• **ABOUT THIS TASK**: For every line of the material below, check for the string "blend" and return the line if it is there.

• **INFORMATION SHOWN**:

• • • • • • •

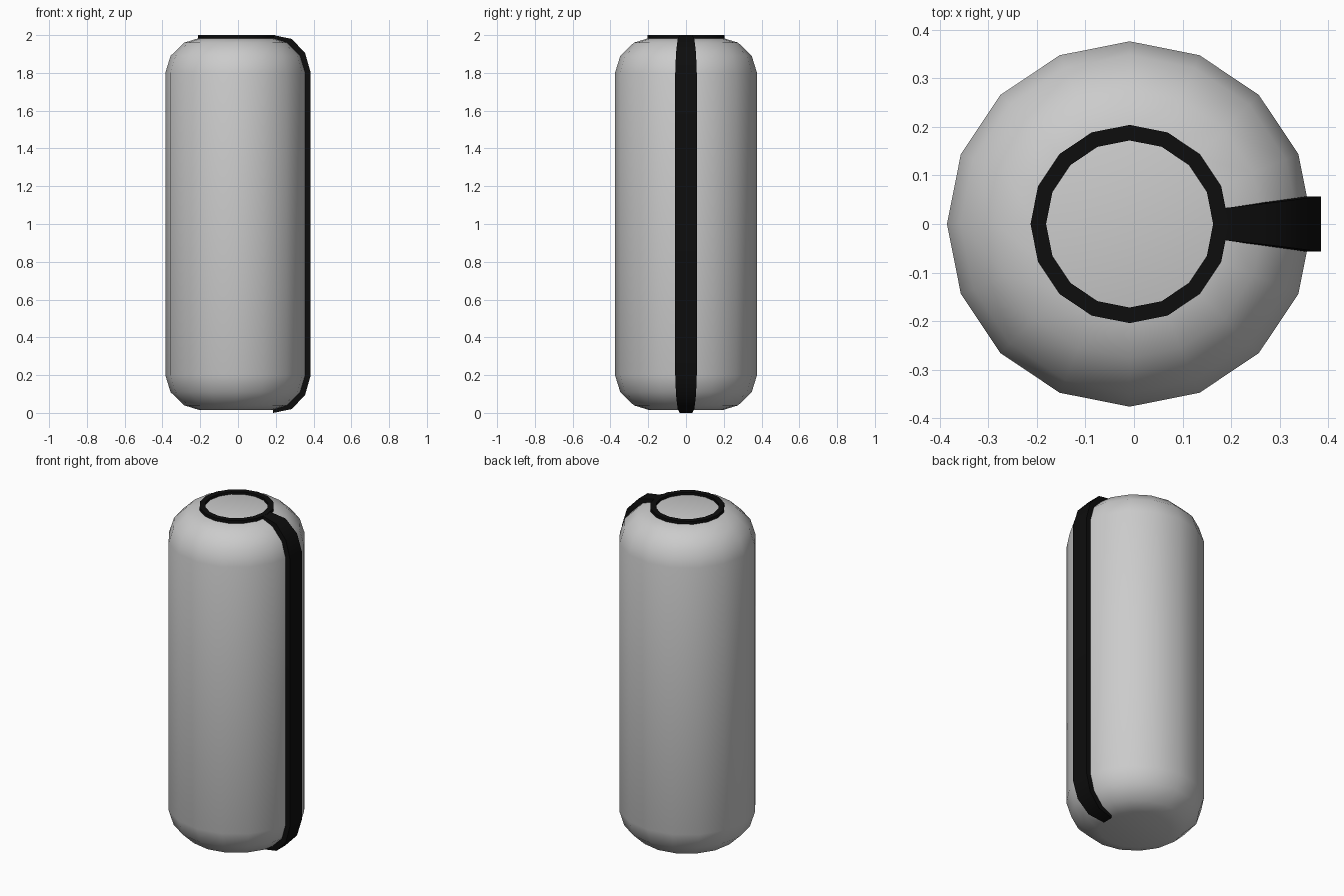
import bpy, bmesh
from math import cos, sin, tau, radians

if "Cube" in bpy.data.objects:
    bpy.data.objects.remove(bpy.data.objects["Cube"])

CX = -0.009      # axis of the capsule
SIDES = 16


def finish(name, bm, material=None):
    bmesh.ops.recalc_face_normals(bm, faces=bm.faces)
    mesh = bpy.data.meshes.new(name)
    bm.to_mesh(mesh)
    bm.free()
    mesh.shade_smooth()
    mesh.set_sharp_from_angle(angle=radians(40))
    if material:
        mesh.materials.append(material)
    obj = bpy.data.objects.new(name, mesh)
    bpy.context.collection.objects.link(obj)
    return obj


def lathe(name, profile, material=None, closed=False):
    """Spin (radius, z) points; open profiles get flat caps."""
    bm = bmesh.new()
    rings = [[bm.verts.new((CX + r * cos(tau * i / SIDES), r * sin(tau * i / SIDES), z))
              for i in range(SIDES)] for r, z in profile]
    pairs = list(zip(rings, rings[1:]))
    if closed:
        pairs.append((rings[-1], rings[0]))
    else:
        bm.faces.new(rings[0])
        bm.faces.new(rings[-1])
    for a, b in pairs:
        for i in range(SIDES):
            j = (i + 1) % SIDES
            bm.faces.new((a[i], a[j], b[j], b[i]))
    return finish(name, bm, material)


def strap(name, path, material):
    """Sweep a rectangle along (outer x, outer z, inner x, inner z, half width)."""
    bm = bmesh.new()
    loops = [[bm.verts.new(p) for p in ((xo, -w, zo), (xo, w, zo), (xi, w, zi), (xi, -w, zi))]
             for xo, zo, xi, zi, w in path]
    bm.faces.new(loops[0])
    bm.faces.new(loops[-1])
    for a, b in zip(loops, loops[1:]):
        for i in range(4):
            j = (i + 1) % 4
            bm.faces.new((a[i], a[j], b[j], b[i]))
    return finish(name, bm, material)


black = bpy.data.materials.new("black_trim")
black.diffuse_color = (0.004, 0.004, 0.004, 1)
black.use_nodes = True
black.node_tree.nodes["Principled BSDF"].inputs["Base Color"].default_value = black.diffuse_color

# Capsule body, symmetric top and bottom about z = 1
lower = [(0.195, 0.015), (0.276, 0.04), (0.348, 0.11), (0.376, 0.2)]
lathe("capsule_body", lower + [(r, 2 - z) for r, z in reversed(lower)])

# Flat ring on the top cap
lathe("top_ring", [(0.172, 1.98), (0.204, 1.98), (0.204, 2.0), (0.172, 2.0)], black, closed=True)

# Strip running down the right side and tapering around both ends
low = [(0.186, 0.0, 0.186, 0.025, 0.033), (0.285, 0.02, 0.26, 0.05, 0.044),
       (0.355, 0.095, 0.325, 0.115, 0.053), (0.385, 0.2, 0.345, 0.2, 0.057)]
high = [(xo, 2 - zo, xi, 2 - zi, w) for xo, zo, xi, zi, w in reversed(low)]
strap("side_strip", low + high, black)
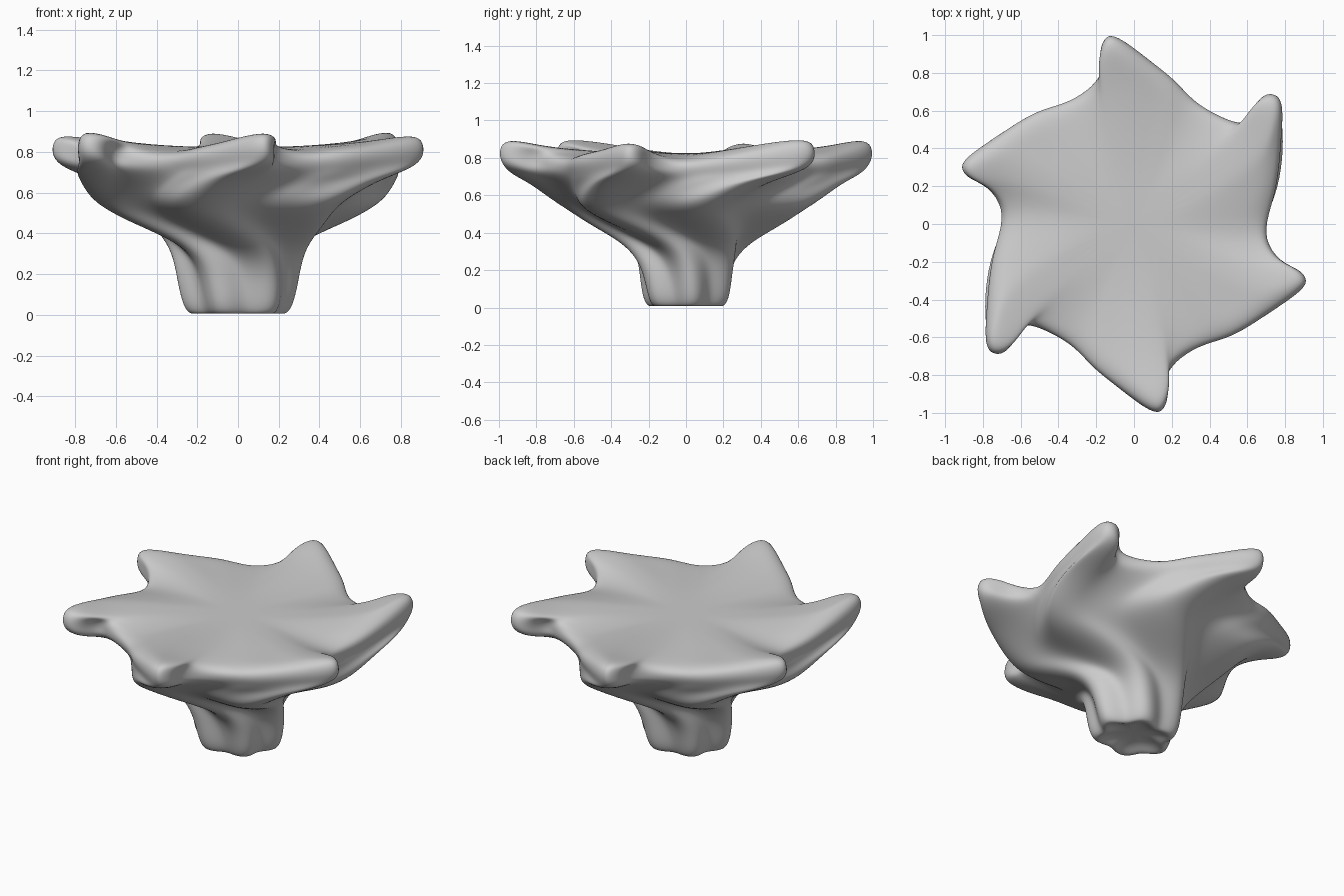
import bpy, bmesh
from math import atan2, hypot, cos, sin, radians, pi

if "Cube" in bpy.data.objects:
    bpy.data.objects.remove(bpy.data.objects["Cube"])

# Half of the rim outline seen from above; the other half is its 180 degree turn
half = [(-.12, 1.0), (-.04, .96), (.1, .85), (.22, .76), (.31, .65), (.45, .57), (.57, .525),
        (.62, .56), (.65, .65), (.70, .69), (.76, .68), (.79, .62), (.78, .45), (.76, .2),
        (.71, .05), (.69, -.08), (.77, -.2), (.88, -.24), (.92, -.3), (.88, -.36), (.7, -.48),
        (.52, -.6), (.38, -.63), (.25, -.7), (.16, -.8), (.19, -.9), (.16, -.98)]
outline = half + [(-x, -y) for x, y in half]
n = len(outline)
R_MIN, R_MEAN = .70, .82
START = radians(100)

# Rim as (even angle, offset of the true angle from it, radius)
rim = []
for i, (x, y) in enumerate(outline):
    even = START - 2 * pi * i / n
    off = (atan2(y, x) - even + pi) % (2 * pi) - pi
    rim.append((even, off, hypot(x, y)))

# Stem rings from the hollow foot upward: height, mean radius, twist in degrees
stem = [(.035, .13, 30), (.005, .19, 30), (.005, .225, 30), (.06, .255, 30), (.18, .275, 26),
        (.27, .29, 18), (.34, .325, 4), (.40, .40, -12)]
# Bowl rings: height, mean radius, twist, share of the star outline, lift of the tips
bowl_rings = [(.46, .50, -24, .05, 0), (.52, .595, -30, .12, 0), (.58, .665, -26, .25, 0),
              (.635, .725, -15, .5, .03), (.675, .775, -6, .8, .035), (.71, .81, 0, .97, .045),
              (.742, .825, 0, 1.03, .075), (.77, .815, 0, 1, .11), (.79, .775, 0, .88, .105),
              (.80, .71, -3, .65, .08), (.81, .60, -6, .3, .04), (.825, .3, -8, 0, 0)]
rings = [(z, r, tw, 0, 0) for z, r, tw in stem] + bowl_rings

bm = bmesh.new()
loops = []
for z, base, twist, share, lift in rings:
    lobe = min(.1 * base, .055) * max(0, 1 - share)     # soft twisting folds
    squash = min(1, .88 + max(0, z - .18) * .6)         # the foot is slightly oval
    loop = []
    for even, off, r in rim:
        rad = base + share * (r - R_MEAN) + lobe * cos(6 * (even - START))
        t = even + off * share + radians(twist)
        up = lift * (r - R_MIN) / (1 - R_MIN)
        loop.append(bm.verts.new((rad * cos(t), rad * sin(t) * squash, z + up)))
    loops.append(loop)
for lo, hi in zip(loops, loops[1:]):
    for i in range(n):
        j = (i + 1) % n
        bm.faces.new((lo[i], lo[j], hi[j], hi[i]))

# Close the foot and the top with fans
for loop, z in ((loops[0], .04), (loops[-1], .825)):
    c = bm.verts.new((0, 0, z))
    for i in range(n):
        bm.faces.new((loop[i], loop[(i + 1) % n], c))
bmesh.ops.recalc_face_normals(bm, faces=bm.faces)
for f in bm.faces:
    f.smooth = True

mesh = bpy.data.meshes.new("twisted_star_bowl")
bm.to_mesh(mesh)
bm.free()
bowl = bpy.data.objects.new("twisted_star_bowl", mesh)
bpy.context.collection.objects.link(bowl)
sub = bowl.modifiers.new("smooth", 'SUBSURF')
sub.levels = sub.render_levels = 2
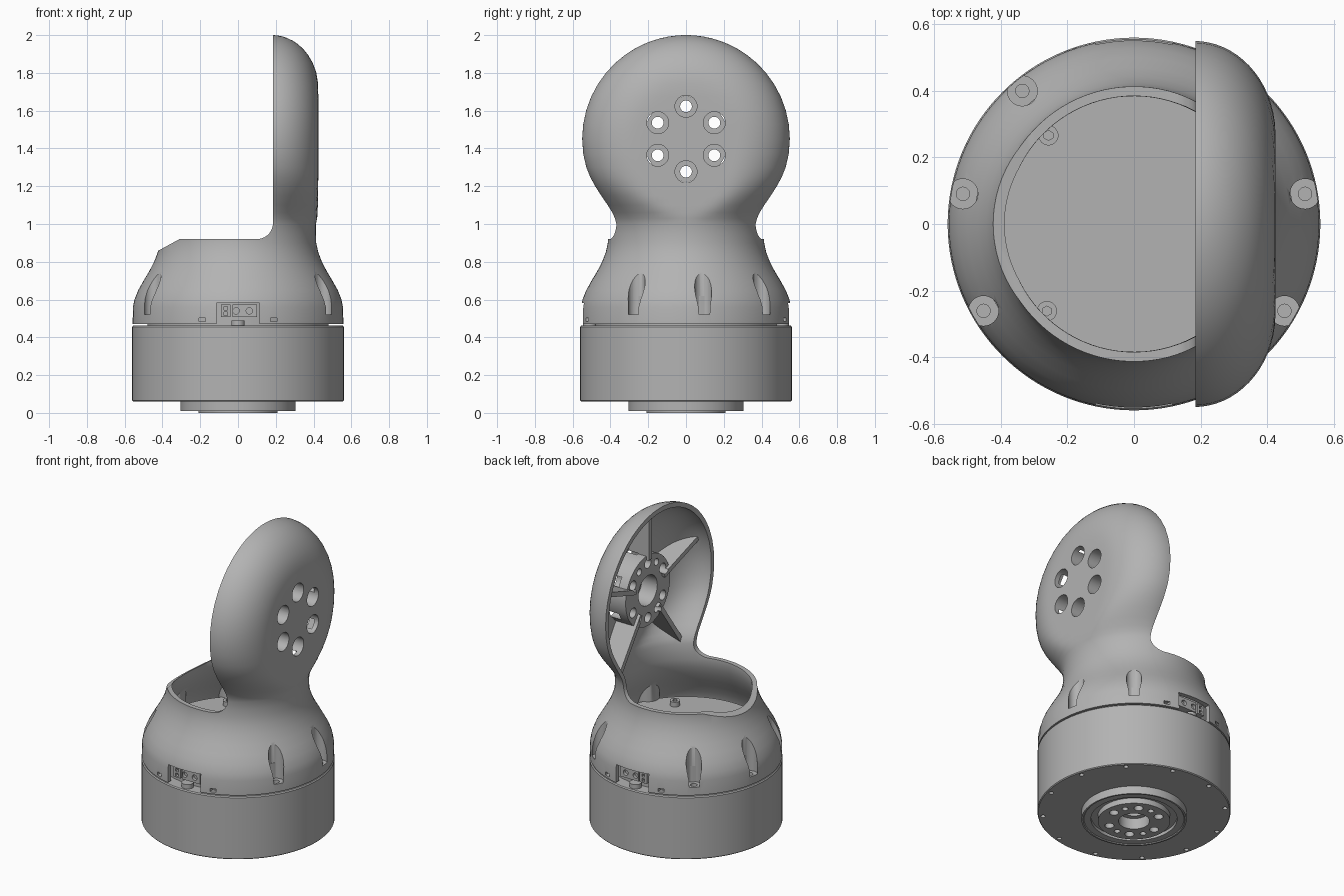
import bpy, bmesh
from math import sin, cos, pi, radians, sqrt, hypot, atan2
from mathutils import Matrix, Vector

if "Cube" in bpy.data.objects:
    bpy.data.objects.remove(bpy.data.objects["Cube"])

grey = bpy.data.materials.new("plain grey")
grey.use_nodes = True
grey.diffuse_color = (0.45, 0.45, 0.45, 1)
grey.node_tree.nodes["Principled BSDF"].inputs["Base Color"].default_value = grey.diffuse_color


# ---------- helpers ----------
def finish(bm, name):
    bmesh.ops.recalc_face_normals(bm, faces=bm.faces)
    mesh = bpy.data.meshes.new(name)
    bm.to_mesh(mesh)
    bm.free()
    mesh.materials.append(grey)
    ob = bpy.data.objects.new(name, mesh)
    bpy.context.collection.objects.link(ob)
    return ob


def cylinders(name, spots, radius, low, high, axis="Z", segments=32):
    """Row of cylinders; a spot is (x, y) on Z, or (y, z) on X, or (x, z) on Y."""
    bm = bmesh.new()
    for a, b in spots:
        mid = (low + high) / 2
        place, turn = {"Z": ((a, b, mid), Matrix()),
                       "X": ((mid, a, b), Matrix.Rotation(pi / 2, 4, "Y")),
                       "Y": ((a, mid, b), Matrix.Rotation(pi / 2, 4, "X"))}[axis]
        bmesh.ops.create_cone(bm, cap_ends=True, segments=segments, radius1=radius,
                              radius2=radius, depth=high - low,
                              matrix=Matrix.Translation(place) @ turn)
    return finish(bm, name)


def boxes(name, items):
    """Boxes given as (centre, size, turn about X)."""
    bm = bmesh.new()
    for centre, size, turn in items:
        bmesh.ops.create_cube(bm, size=1, matrix=Matrix.Translation(centre)
                              @ Matrix.Rotation(turn, 4, "X") @ Matrix.Diagonal((*size, 1)))
    return finish(bm, name)


def ring(radius, degrees, centre=(0, 0)):
    return [(centre[0] + radius * cos(radians(d)), centre[1] + radius * sin(radians(d)))
            for d in degrees]


def carve(target, *cutters):
    for cutter in cutters:
        mod = target.modifiers.new("carve", "BOOLEAN")
        mod.operation, mod.solver, mod.object = "DIFFERENCE", "EXACT", cutter
        bpy.context.view_layer.update()
        graph = bpy.context.evaluated_depsgraph_get()
        mesh = bpy.data.meshes.new_from_object(target.evaluated_get(graph))
        target.modifiers.clear()
        target.data = mesh
        bpy.data.objects.remove(cutter)


def smooth(ob):
    bpy.ops.object.select_all(action="DESELECT")
    ob.select_set(True)
    bpy.context.view_layer.objects.active = ob
    bpy.ops.object.shade_smooth_by_angle(angle=radians(32))


def loft(name, rows):
    bm = bmesh.new()
    loops = [[bm.verts.new(p) for p in row] for row in rows]
    for low, high in zip(loops, loops[1:]):
        for i in range(len(low)):
            j = (i + 1) % len(low)
            bm.faces.new((low[i], low[j], high[j], high[i]))
    bm.faces.new(loops[0])
    bm.faces.new(loops[-1])
    return finish(bm, name)


def revolve(name, profile, segments=128):
    bm = bmesh.new()
    verts = [bm.verts.new((r, 0, z)) for r, z in profile]
    edges = [bm.edges.new(pair) for pair in zip(verts, verts[1:])]
    bmesh.ops.spin(bm, geom=verts + edges, axis=(0, 0, 1), cent=(0, 0, 0),
                   angle=2 * pi, steps=segments, use_duplicate=False)
    bmesh.ops.remove_doubles(bm, verts=bm.verts, dist=1e-5)
    return finish(bm, name)


# ---------- housing: round dome that grows into an upright disc ----------
SPLIT, HUB_Z, DISC = 0.18, 1.45, 0.55
DOME = [(.47, .558), (.56, .556), (.6, .548), (.65, .528), (.7, .5), (.75, .47),
        (.8, .444), (.85, .425), (.9, .414)]
NECK = [(.95, .371), (1.0, .37), (1.03, .377), (1.06, .39), (1.1, .415), (1.15, .449),
        (1.2, .481), (1.25, .508), (1.3, .528), (1.37, .544)]


def section(z, half, wall):
    blend = min(max((z - .95) / .3, 0), 1)
    blend = blend * blend * (3 - 2 * blend)
    full = hypot(half, SPLIT)
    loop = []
    for i in range(49):
        y = half * sin(pi * (i / 48 - .5))
        arc = sqrt(max(full ** 2 - y * y, 0)) - SPLIT
        if z >= .95:
            arc = min(arc, .24 - wall)
        inset = half - abs(y) if z < HUB_Z else DISC - wall - hypot(y, z - HUB_Z)
        u = min(max(inset / .28, 0), 1)
        disc = (.245 - wall) * sqrt(1 - (1 - u) ** 2)
        loop.append((SPLIT + arc * (1 - blend) + disc * blend, y, z))
    start = atan2(half, SPLIT)
    for i in range(1, 60):
        a = start + (2 * pi - 2 * start) * i / 60
        if z < 1.04:
            loop.append((full * cos(a), full * sin(a), z))
        else:
            loop.append((SPLIT - .1, half * (1 - i / 30), z))
    return loop


def housing_solid(name, wall, bottom):
    rows = [(z, sqrt((r - wall) ** 2 - SPLIT ** 2)) for z, r in DOME]
    rows[0] = (bottom, rows[0][1])
    rows += [(z, w - wall) for z, w in NECK]
    rows += [(HUB_Z + (DISC - wall) * sin(radians(a)), (DISC - wall) * cos(radians(a)))
             for a in [0, 8, 16, 24, 32, 40, 47, 54, 60, 66, 71, 76, 80, 83, 86, 88]]
    return loft(name, [section(z, w, wall) for z, w in rows])


housing = housing_solid("housing", 0, .47)
cavity = housing_solid("cavity", .03, .44)

# Screw bosses, hub and ribs are what the cavity leaves standing
screw_spots = ring(.522, [10, 50, 130, 170, 210, 330])
ribs = []
for k in range(5):
    a = radians(90 + 72 * k)
    ribs.append(((.375, .4 * cos(a), HUB_Z + .4 * sin(a)), (.25, .5, .03), a))
carve(cavity,
      cylinders("bosses", screw_spots, .068, .4, .9),
      cylinders("hub", [(0, HUB_Z)], .225, .27, .6, "X", 64),
      boxes("ribs", ribs))

# Opening over the dome with a fillet up to the disc
opening = [(-.7, .707), (-.31, .92)]
opening += [(.1 + .085 * sin(radians(a)), 1.005 - .085 * cos(radians(a)))
            for a in range(0, 91, 10)]
opening += [(.185, 2.3), (-.7, 2.3)]
trim = loft("trim", [[(x, y, z) for x, z in opening] for y in (-.8, .8)])

bolts = ring(.173, range(30, 390, 60), (0, HUB_Z))
windows, clips = [], []
for s in (-1, 1):
    windows.append(((0, s * .55, .525), (.23, .2, .115), 0))
    clips += [((x, s * .55, .493), (.035, .16, .02), 0) for x in (-.19, .19)]
carve(housing, cavity, trim,
      cylinders("pockets", screw_spots, .045, .52, 1, segments=40),
      cylinders("screw_holes", screw_spots, .02, .4, .6),
      cylinders("counterbores", bolts, .058, .33, .6, "X"),
      cylinders("bolt_holes", bolts, .031, .1, .5, "X"),
      cylinders("pin_holes", ring(.173, [60, 120, 240, 300], (0, HUB_Z)), .022, .2, .33, "X"),
      cylinders("hub_bore", [(0, HUB_Z)], .095, .2, .38, "X", 48),
      boxes("windows", windows), boxes("clips", clips))
smooth(housing)

# ---------- motor base with stepped output flange ----------
base = revolve("motor_base", [
    (0, .12), (.06, .12), (.06, .07), (.09, .07), (.09, 0), (.21, 0), (.21, .035),
    (.25, .035), (.25, .015), (.29, .015), (.295, .01), (.305, .01), (.305, .06), (.555, .06),
    (.56, .065), (.56, .455), (.555, .462), (.48, .462), (.48, .62), (0, .62)])
carve(base,
      cylinders("rim_holes", ring(.53, range(15, 375, 30)), .014, 0, .12, segments=16),
      cylinders("flange_holes", ring(.152, range(0, 360, 60)), .027, -.1, .07, segments=24),
      cylinders("flange_pins", ring(.152, [30, 90, 210, 270]), .018, -.1, .07, segments=24))
smooth(base)

# ---------- screws on the inner deck ----------
deck_spots = ring(.37, [45, 134, 225, 315])
deck = cylinders("deck_screws", deck_spots, .03, .6, .65)
carve(deck, cylinders("sockets", deck_spots, .015, .635, .7, segments=6))
smooth(deck)

# ---------- connector blocks behind the windows ----------
for s, label in ((-1, "front"), (1, "back")):
    plug = boxes(label + "_connector", [((-.065, s * .49, .54), (.05, .07, .065), 0),
                                        ((.035, s * .49, .54), (.13, .07, .065), 0)])
    low, high = sorted((s * .505, s * .6))
    carve(plug, cylinders("sockets", [(-.01, .54), (.06, .54)], .017, low, high, "Y", 20),
          boxes("slots", [((-.065, s * .55, z), (.02, .09, .018), 0) for z in (.525, .555)]))
    smooth(plug)
    smooth(cylinders(label + "_window_screw", [(0, s * .51)], .035, .45, .49))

• • • • • • •

• **TASK OUTPUT**:
    blend = min(max((z - .95) / .3, 0), 1)
    blend = blend * blend * (3 - 2 * blend)
        loop.append((SPLIT + arc * (1 - blend) + disc * blend, y, z))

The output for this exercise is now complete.